## WHAT YOU WILL DO:
Every entry is to be returned as it stands, apart from the pictures.

## SUPPLIED ENTRIES:

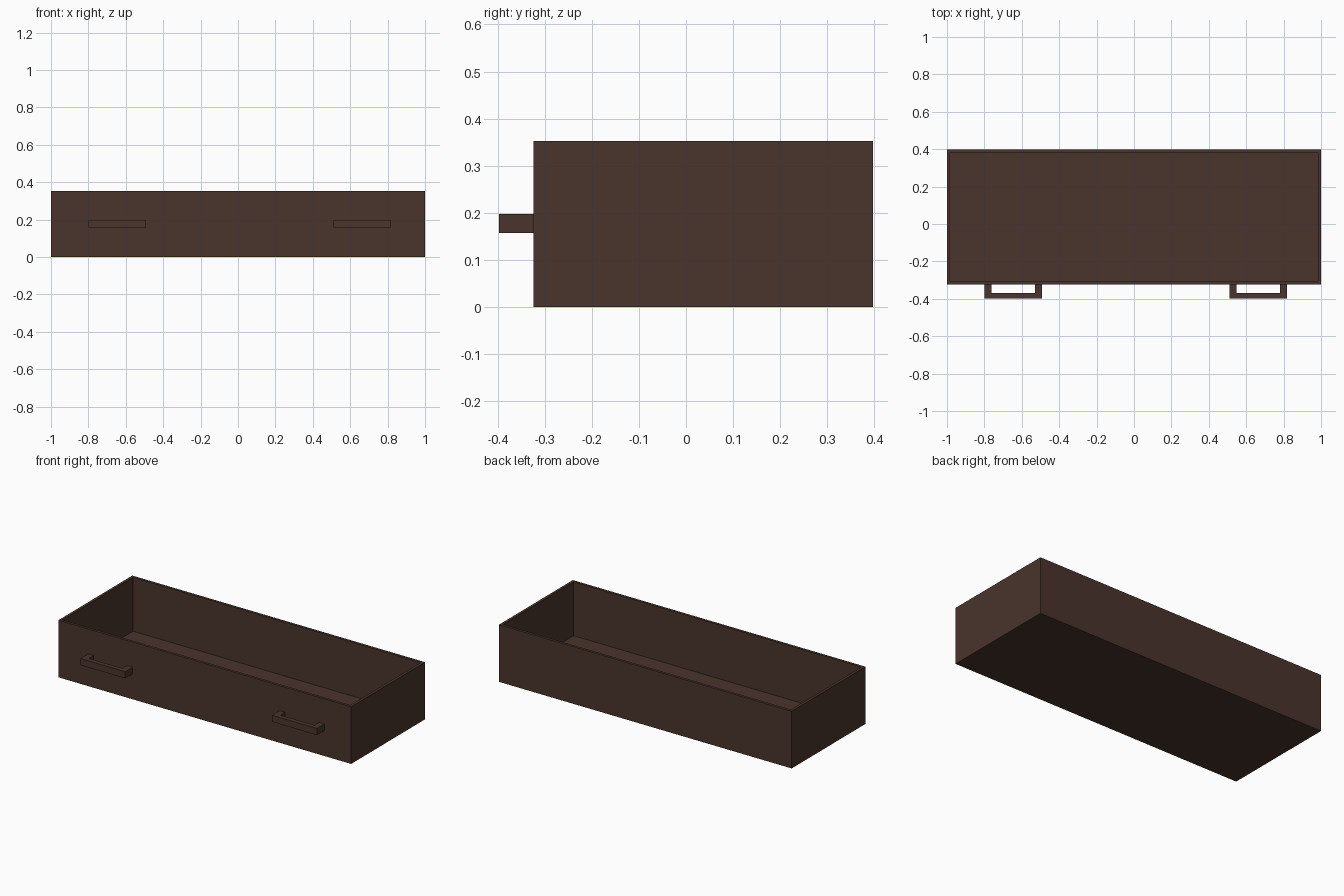
import bpy, bmesh

if "Cube" in bpy.data.objects:
    bpy.data.objects.remove(bpy.data.objects["Cube"])

wood = bpy.data.materials.new("dark brown wood")
wood.diffuse_color = (0.067, 0.034, 0.025, 1)
wood.use_nodes = True
wood.node_tree.nodes["Principled BSDF"].inputs["Base Color"].default_value = wood.diffuse_color


def finish(bm, name):
    bmesh.ops.recalc_face_normals(bm, faces=bm.faces)
    mesh = bpy.data.meshes.new(name)
    bm.to_mesh(mesh)
    bm.free()
    mesh.materials.append(wood)
    obj = bpy.data.objects.new(name, mesh)
    bpy.context.collection.objects.link(obj)
    return obj


def prism(bm, outline, z0, z1):
    """Extrude a flat outline from z0 up to z1."""
    base = bm.faces.new([bm.verts.new((x, y, z0)) for x, y in outline])
    top = bmesh.ops.extrude_face_region(bm, geom=[base], use_keep_orig=True)["geom"]
    for v in top:
        if isinstance(v, bmesh.types.BMVert):
            v.co.z = z1
    return next(f for f in top if isinstance(f, bmesh.types.BMFace))


# Drawer box: hollow tray with thin walls
FRONT, BACK, HEIGHT, WALL, FLOOR = -0.324, 0.397, 0.353, 0.023, 0.02
bm = bmesh.new()
top = prism(bm, [(-1, FRONT), (1, FRONT), (1, BACK), (-1, BACK)], 0, HEIGHT)
bm.normal_update()
bmesh.ops.inset_region(bm, faces=[top], thickness=WALL)
inner = bmesh.ops.extrude_face_region(bm, geom=[top])["geom"]
for v in inner:
    if isinstance(v, bmesh.types.BMVert):
        v.co.z = FLOOR
if top.is_valid:
    bmesh.ops.delete(bm, geom=[top], context='FACES_ONLY')
finish(bm, "drawer_box")

# Bracket handles: square U-shaped bars on the front
TIP, BAR = -0.397, 0.037
for side, x0, x1 in (("left", -0.798, -0.493), ("right", 0.511, 0.817)):
    bm = bmesh.new()
    grip = TIP + 0.028
    prism(bm, [(x0, FRONT), (x0, TIP), (x1, TIP), (x1, FRONT),
               (x1 - BAR, FRONT), (x1 - BAR, grip),
               (x0 + BAR, grip), (x0 + BAR, FRONT)], 0.157, 0.198)
    finish(bm, side + "_handle")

## COMPLETED EXERCISE:
import bpy, bmesh

if "Cube" in bpy.data.objects:
    bpy.data.objects.remove(bpy.data.objects["Cube"])

wood = bpy.data.materials.new("dark brown wood")
wood.diffuse_color = (0.067, 0.034, 0.025, 1)
wood.use_nodes = True
wood.node_tree.nodes["Principled BSDF"].inputs["Base Color"].default_value = wood.diffuse_color


def finish(bm, name):
    bmesh.ops.recalc_face_normals(bm, faces=bm.faces)
    mesh = bpy.data.meshes.new(name)
    bm.to_mesh(mesh)
    bm.free()
    mesh.materials.append(wood)
    obj = bpy.data.objects.new(name, mesh)
    bpy.context.collection.objects.link(obj)
    return obj


def prism(bm, outline, z0, z1):
    """Extrude a flat outline from z0 up to z1."""
    base = bm.faces.new([bm.verts.new((x, y, z0)) for x, y in outline])
    top = bmesh.ops.extrude_face_region(bm, geom=[base], use_keep_orig=True)["geom"]
    for v in top:
        if isinstance(v, bmesh.types.BMVert):
            v.co.z = z1
    return next(f for f in top if isinstance(f, bmesh.types.BMFace))


# Drawer box: hollow tray with thin walls
FRONT, BACK, HEIGHT, WALL, FLOOR = -0.324, 0.397, 0.353, 0.023, 0.02
bm = bmesh.new()
top = prism(bm, [(-1, FRONT), (1, FRONT), (1, BACK), (-1, BACK)], 0, HEIGHT)
bm.normal_update()
bmesh.ops.inset_region(bm, faces=[top], thickness=WALL)
inner = bmesh.ops.extrude_face_region(bm, geom=[top])["geom"]
for v in inner:
    if isinstance(v, bmesh.types.BMVert):
        v.co.z = FLOOR
if top.is_valid:
    bmesh.ops.delete(bm, geom=[top], context='FACES_ONLY')
finish(bm, "drawer_box")

# Bracket handles: square U-shaped bars on the front
TIP, BAR = -0.397, 0.037
for side, x0, x1 in (("left", -0.798, -0.493), ("right", 0.511, 0.817)):
    bm = bmesh.new()
    grip = TIP + 0.028
    prism(bm, [(x0, FRONT), (x0, TIP), (x1, TIP), (x1, FRONT),
               (x1 - BAR, FRONT), (x1 - BAR, grip),
               (x0 + BAR, grip), (x0 + BAR, FRONT)], 0.157, 0.198)
    finish(bm, side + "_handle")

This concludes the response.